You may find yourself thinking this step is unnecessary, as you already have corporate colours. But think again, a palette that works for a logo may not necessarily translate into clothes. For these cases, it is advisable to produce a sample (more on that later). If you decide not to use your corporate colour scheme then I’d recommend you stayed true to complementary colours. Look for neutrals that balance out your style guide. A tool that might help you out in this task is Kuler. It’s free and allows you to browse through thousands of premade palettes, or create your own based, on a specific hue.
Think of Materials
A garment made with regular synthetic fabric may be cheaper, but they don’t breathe as well or are as comfortable as a cotton counterpart. If your employees are required to move around, like a waiter, for example, it may be advisable to consider “friendlier” or “smart” materials. This ensures better movement, comfort and hygiene. If your enterprise occurs outdoors, then maybe a fabric that protects against the elements would also be advisable. Better quality fabrics usually mean more money, but consider it an investment as they will probably last longer than a cheaper alternative.

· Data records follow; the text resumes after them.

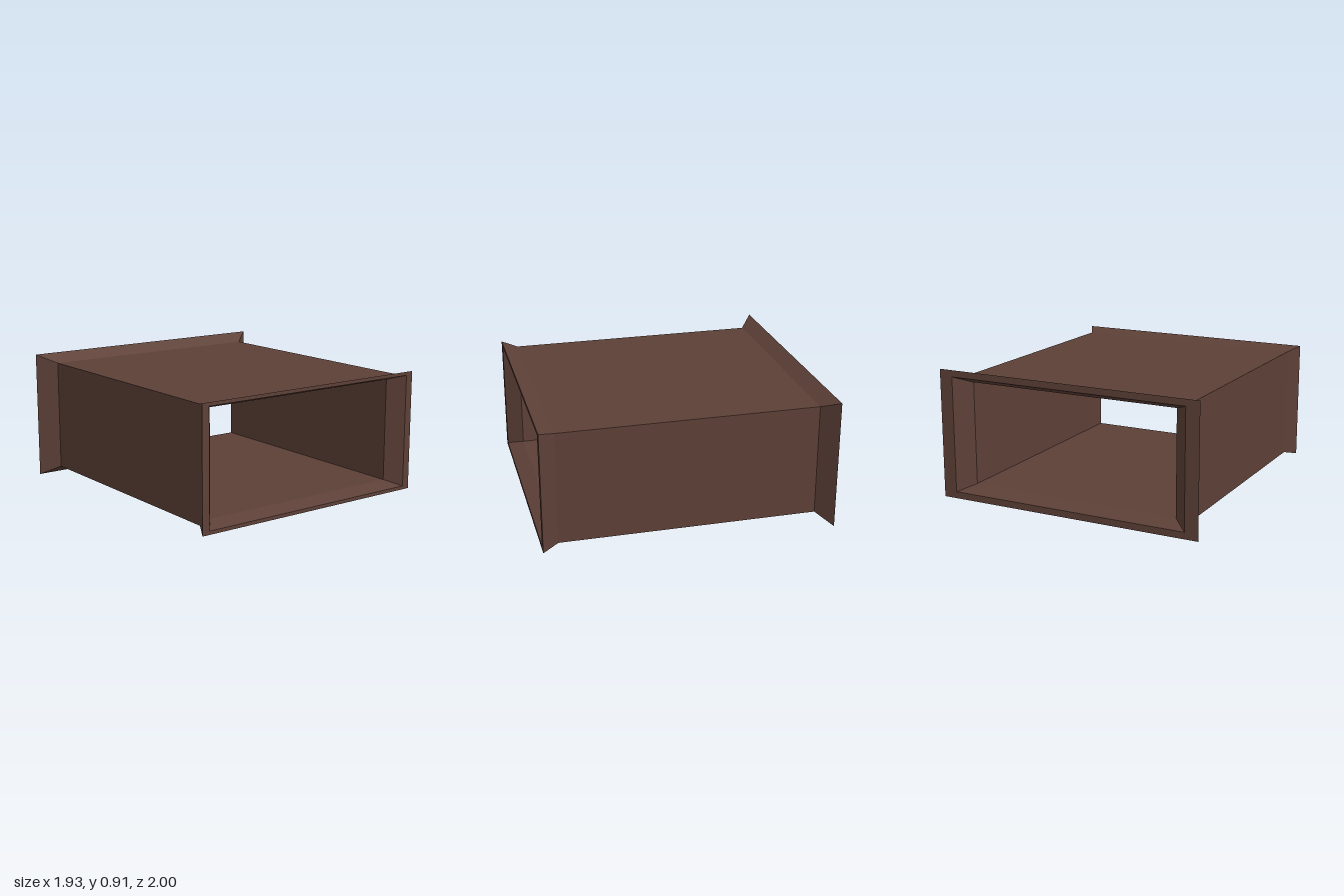
import * as THREE from 'three';

const CENTER_Y = 0.457;

// Rectangular cross-sections: [half width, half height, z]
const outerFront = [0.9, 0.423, 1];
const outerFrontNeck = [0.84, 0.393, 0.89];
const outerBackNeck = [0.84, 0.393, -0.9];
const outerBack = [0.965, 0.455, -1];
const innerBack = [0.868, 0.408, -1];
const innerBackNeck = [0.762, 0.362, -0.9];
const innerFrontNeck = [0.762, 0.362, 0.89];
const innerFront = [0.846, 0.398, 1];

// Corners of a section, counter-clockwise seen from the front
const corners = ([w, h, z]) =>
  [[1, 1], [-1, 1], [-1, -1], [1, -1]].map(([sx, sy]) => [sx * w, CENTER_Y + sy * h, z]);

// Flat-sided band joining each section to the next
function band(...sections) {
  const positions = [];
  for (let i = 0; i < sections.length - 1; i++) {
    const a = corners(sections[i]);
    const b = corners(sections[i + 1]);
    for (let k = 0; k < 4; k++) {
      const n = (k + 1) % 4;
      for (const p of [a[k], b[k], b[n], a[k], b[n], a[n]]) positions.push(...p);
    }
  }
  const geometry = new THREE.BufferGeometry();
  geometry.setAttribute('position', new THREE.Float32BufferAttribute(positions, 3));
  geometry.computeVertexNormals();
  return geometry;
}

export function createModel() {
  const group = new THREE.Group();
  group.name = 'flaredDuct';
  const brown = new THREE.MeshStandardMaterial({ name: 'darkBrown', color: 0x5d4037 });

  const add = (name, geometry) => {
    const mesh = new THREE.Mesh(geometry, brown);
    mesh.name = name;
    group.add(mesh);
  };

  // Straight walls, outside and inside
  add('outerWalls', band(outerFrontNeck, outerBackNeck));
  add('innerWalls', band(innerBackNeck, innerFrontNeck));

  // Flared collars with flat rims at each end
  add('frontCollar', band(innerFrontNeck, innerFront, outerFront, outerFrontNeck));
  add('backCollar', band(outerBackNeck, outerBack, innerBack, innerBackNeck));

  return group;
}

Think of Your Employees
What would they like to wear? Since they’re the ones who are going to spend a good amount of time in it, it might be a good idea to get their opinion on the matter! Few things are worse than wearing a work uniform you don’t like every day! (Ok, there are many worse things, but you know what I mean).

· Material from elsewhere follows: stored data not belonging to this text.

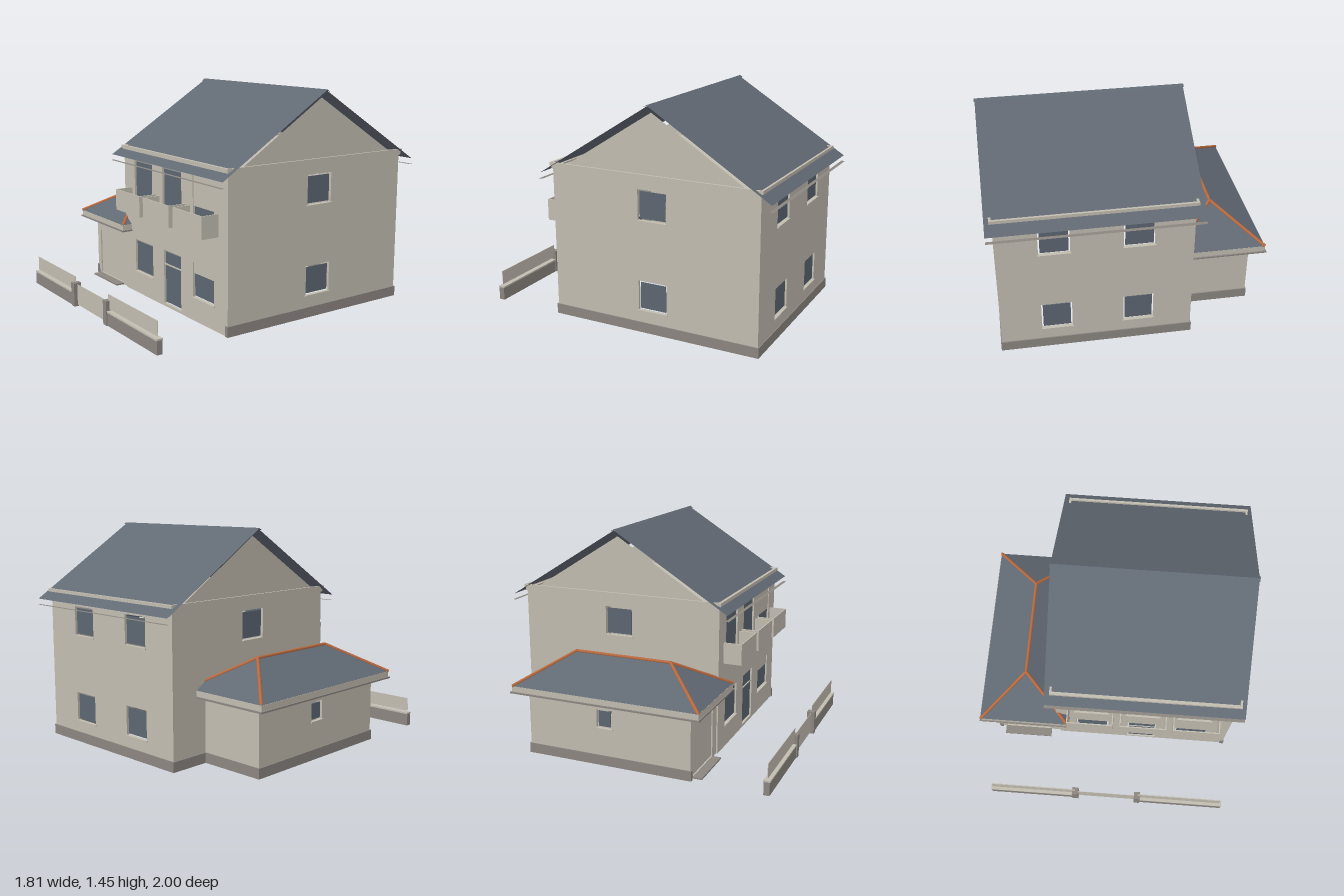
import * as THREE from 'three';

const mat = (name, color) => {
  const m = new THREE.MeshStandardMaterial({ color, side: THREE.DoubleSide });
  m.name = name;
  return m;
};

export function createModel() {
  const plaster = mat('plaster', 0xc1bcb0);
  const stone = mat('plinthStone', 0x8b8580);
  const slate = mat('roofSlate', 0x616973);
  const glassMat = mat('windowGlass', 0x5c6571);
  const clay = mat('clayRidge', 0xb86a40);

  const house = new THREE.Group();
  house.name = 'house';

  const add = (name, geo, material, parent = house) => {
    const mesh = new THREE.Mesh(geo, material);
    mesh.name = name;
    parent.add(mesh);
    return mesh;
  };

  // Box given by its limits on each axis
  const box = (name, x0, x1, y0, y1, z0, z1, material, parent = house) => {
    const mesh = add(name, new THREE.BoxGeometry(x1 - x0, y1 - y0, z1 - z0), material, parent);
    mesh.position.set((x0 + x1) / 2, (y0 + y1) / 2, (z0 + z1) / 2);
    return mesh;
  };

  // Flat sheet through corner points (three or four)
  const sheet = (name, pts, material) => {
    const geo = new THREE.BufferGeometry();
    geo.setAttribute('position', new THREE.Float32BufferAttribute(pts.flat(), 3));
    geo.setIndex(pts.length === 4 ? [0, 1, 2, 0, 2, 3] : [0, 1, 2]);
    geo.computeVertexNormals();
    return add(name, geo, material);
  };

  const rect = (T, a, b, c, d) => {
    const s = new T();
    s.moveTo(a, c);
    s.lineTo(b, c);
    s.lineTo(b, d);
    s.lineTo(a, d);
    s.closePath();
    return s;
  };

  // Wall facing the given angle, with openings [u0, u1, y0, y1, options]
  const wall = (name, angle, dist, u0, u1, h, openings = []) => {
    const g = new THREE.Group();
    g.name = name;
    g.rotation.y = angle;
    house.add(g);
    const shape = rect(THREE.Shape, u0, u1, 0, h);
    for (const [a, b, c, d] of openings) shape.holes.push(rect(THREE.Path, a, b, c, d));
    const geo = new THREE.ExtrudeGeometry(shape, { depth: 0.018, bevelEnabled: false });
    add('wallPanel', geo, plaster, g).position.z = dist - 0.018;
    for (const [a, b, c, d, o = {}] of openings) {
      const z0 = dist - 0.015, z1 = dist - 0.009;
      if (o.door) {
        box('garageDoor', a, b, c, d, z0, z1, plaster, g);
        continue;
      }
      const top = o.shutter ?? d - 0.012;
      const e = 0.01;
      if (o.shutter) box('rollerShutter', a, b, o.shutter, d, z0, z1 + 0.003, plaster, g);
      if (o.bar) {
        box('lowerGlass', a + e, b - e, c + e, o.bar - 0.005, z0, z1, glassMat, g);
        box('upperGlass', a + e, b - e, o.bar + 0.005, top, z0, z1, glassMat, g);
        box('transom', a, b, o.bar - 0.005, o.bar + 0.005, z0, dist - 0.004, plaster, g);
      } else {
        box('glass', a + e, b - e, c + e, top, z0, z1, glassMat, g);
      }
      if (c > 0.1) box('sill', a - 0.006, b + 0.006, c - 0.008, c, z0, dist + 0.008, plaster, g);
    }
  };

  // Main house walls
  const X0 = -0.36, X1 = 0.86, Z0 = -0.91, Z1 = 0.5, H = 1.0;
  const floors = [[0.147, 0.34], [0.732, 0.925]];
  wall('frontWall', 0, Z1, X0, X1, H, [
    [-0.225, 0.005, 0.155, 0.38],
    [0.145, 0.35, 0.02, 0.385, { bar: 0.29 }],
    [0.49, 0.72, 0.155, 0.38, { shutter: 0.31 }],
    [-0.225, 0.005, 0.595, 0.935],
    [0.135, 0.36, 0.595, 0.935],
    [0.49, 0.72, 0.595, 0.935, { shutter: 0.74 }],
  ]);
  wall('backWall', Math.PI, -Z0, -X1, -X0, H,
    floors.flatMap(([c, d]) => [[-0.6, -0.405, c, d], [-0.08, 0.115, c, d]]));
  wall('leftWall', Math.PI / 2, X1, -Z1, -Z0, H, floors.map(([c, d]) => [0.11, 0.305, c, d]));
  wall('rightWall', -Math.PI / 2, -X0, Z0, Z1, H, floors.map(([c, d]) => [-0.305, -0.11, c, d]));
  box('ceiling', X0 + 0.02, X1 - 0.02, 0.98, 0.99, Z0 + 0.02, Z1 - 0.02, plaster);

  // Cornice ring at the top of the walls, two steps
  for (const [out, y0, y1] of [[0.015, 1.002, 1.023], [0.008, 0.982, 1.002]]) {
    for (const [a, b] of [[X0 - out, X0], [X1, X1 + out]])
      box('sideCornice', a, b, y0, y1, Z0 - out, Z1 + out, plaster);
    for (const [a, b] of [[Z0 - out, Z0], [Z1 - 0.005, Z1 + out]])
      box('eaveCornice', X0 - out, X1 + out, y0, y1, a, b, plaster);
  }

  // Gables, roof slopes, ridge cap and gutters
  const RZ = -0.21, RX0 = -0.41, RX1 = 0.903;
  for (const x of [X0 + 0.002, X1 - 0.002])
    sheet('gable', [[x, 0.99, 0.44], [x, 0.99, -0.86], [x, 1.398, RZ]], plaster);
  for (const s of [1, -1]) {
    const eave = RZ + s * 0.78;
    sheet('roofSlope', [[RX0, 0.956, eave], [RX1, 0.956, eave], [RX1, 1.443, RZ], [RX0, 1.443, RZ]], slate);
    sheet('ridgeCap', [[RX0 - 0.004, 1.437, RZ + s * 0.022], [RX1 + 0.004, 1.437, RZ + s * 0.022],
      [RX1 + 0.004, 1.45, RZ], [RX0 - 0.004, 1.45, RZ]], slate);
    const g0 = eave - s * 0.015, g1 = eave + s * 0.01;
    sheet('gutter', [[RX0, 0.917, g0], [RX1, 0.917, g0], [RX1, 0.917, g1], [RX0, 0.917, g1]], stone);
  }

  // Balconies: three thin panels each
  for (const x of [-0.27, 0.09, 0.45]) {
    const b = x + 0.315;
    box('balconyFront', x, b, 0.597, 0.738, 0.615, 0.623, plaster);
    box('balconySide', x, x + 0.008, 0.597, 0.738, Z1, 0.615, plaster);
    box('balconySide', b - 0.008, b, 0.597, 0.738, Z1, 0.615, plaster);
  }

  // Garage walls
  const GX = -0.81, GZ0 = -0.64, GZ1 = 0.49;
  wall('garageFront', 0, GZ1, GX, X0, 0.437, [[-0.765, -0.43, 0.012, 0.335, { door: true }]]);
  wall('garageBack', Math.PI, -GZ0, -X0, -GX, 0.437);
  wall('garageSide', -Math.PI / 2, -GX, GZ0, GZ1, 0.437, [[-0.15, -0.045, 0.25, 0.375]]);
  box('garageStep', -0.77, -0.425, 0, 0.01, GZ1, 0.55, stone);

  // Garage eaves and hipped roof
  box('garageSoffit', -0.903, -0.268, 0.428, 0.438, -0.725, 0.578, stone);
  box('garageFascia', -0.893, -0.277, 0.438, 0.474, -0.715, 0.57, plaster);
  const [a, b, c, d] = [[-0.893, 0.57], [-0.277, 0.57], [-0.277, -0.715], [-0.893, -0.715]]
    .map(([x, z]) => [x, 0.475, z]);
  const rf = [-0.585, 0.665, 0.262], rb = [-0.585, 0.665, -0.407];
  sheet('garageHipFront', [a, b, rf], slate);
  sheet('garageHipBack', [c, d, rb], slate);
  sheet('garageSlopeLeft', [b, c, rb, rf], slate);
  sheet('garageSlopeRight', [d, a, rf, rb], slate);
  for (const [p, q] of [[rf, rb], [a, rf], [b, rf], [c, rb], [d, rb]]) {
    const line = new THREE.LineCurve3(new THREE.Vector3(...p), new THREE.Vector3(...q));
    add('hipTiles', new THREE.TubeGeometry(line, 1, 0.011, 8), clay);
  }

  // Plinth round the house and garage
  const P = 0.066, o = 0.007;
  box('plinthLeft', X1 - 0.018, X1 + o, 0, P, Z0 - o, Z1 + o, stone);
  box('plinthBack', X0 - o, X1, 0, P, Z0 - o, Z0 + 0.018, stone);
  box('plinthRight', X0 - o, X0 + 0.018, 0, P, Z0, GZ0, stone);
  box('garagePlinthBack', GX - o, X0, 0, P, GZ0 - o, GZ0 + 0.018, stone);
  box('garagePlinthSide', GX - o, GX + 0.018, 0, P, GZ0, GZ1 + o, stone);

  // Front fence: low walls with caps and panels, posts and a gate
  for (const [x0, x1, p0, p1] of [[-0.815, -0.2, -0.8, -0.2], [0.25, 0.86, 0.25, 0.843]]) {
    box('fenceBase', x0, x1, 0, 0.085, 0.955, 0.993, stone);
    box('fenceCap', x0, x1, 0.085, 0.095, 0.952, 0.996, plaster);
    box('fencePanel', p0, p1, 0.104, 0.198, 0.973, 0.976, plaster);
  }
  for (const x of [-0.222, 0.226]) box('gatePost', x, x + 0.043, 0, 0.158, 0.948, 1, stone);
  box('gate', -0.18, 0.227, 0.01, 0.15, 0.973, 0.976, plaster);

  return house;
}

Time to Sketch
Now that you’ve gathered all of the information, it’s time to put your concept to paper. You may do this by hand or on a computer. If you don’t have the skills, ask an artistic friend to give you a hand. You may also do it with a college or in the worst case scenario, just find a picture of something similar. Pointing and imagining still works. “I want something like this, but in blue instead of yellow.” Or hire a professional digital artist.
PART 3 – Production
Find a Printer
A very important part of the production process is to find a company that will handle your design with the attention you deserve. Of course, we would love it if you picked us. I mean, why wouldn’t you? But we won’t hold it against you if you don’t. We will smile smugly at the very least, when you come back, but that’s about it.
Pro Tip: Ask your suppliers if they’d like to sponsor your uniforms! One amazing guy told us an awesome story about how he managed to get custom workwear for all his employees completely for free!
Create a Sample
Before you fully commit to a design, it is very important to create a sample. A sort of mockup, if you will. Like dating before marriage — this is no small decision. Creating a sample will allow you to test it. Have one or two workers wear it for a day or a week and have them report later to you. Is it comfortable? Does it still look good after many hours of use? Does it crumple or crease? What were the clients’ reactions? You don’t want the same experience as Virgin Airlines? Gather all of the feedback and make the necessary changes. If there are too many, it might mean going back to the drawing board, if it’s fine as it is, then send it to production! *rubs palms*
Lastly, Have Fun!
You don’t need to be a design tycoon in order to come up with a uniform that works for your business. Remember to think of your brand’s story, find inspiration, design and enjoy yourself! Corporate workwear is not just a way to promote your business, it is an opportunity to express your brand’s idea and leave your mark on the world. Have fun and be safe!
Personalised Workwear for Businesses
You’re probably too busy to worry about the in’s and out’s of personally organising and rallying together factory printers to print bulk high-quality apparel. We liaise between you and the factories to provide exceptional customer service and ease.
Screen print, DTG, Embroidery or transfer highly-detailed images, quotes, logos, anything; onto T-shirts, hoodies and jumpers for those cold London nights, polos for workwear, sportswear, tote bags, caps and more!
In bulk orders of over thousands, if you so desire. Or a batch of 25 items, if that’s all you need. Your business is our business! Your printed garments become our mission. Visit our website for a fast quote.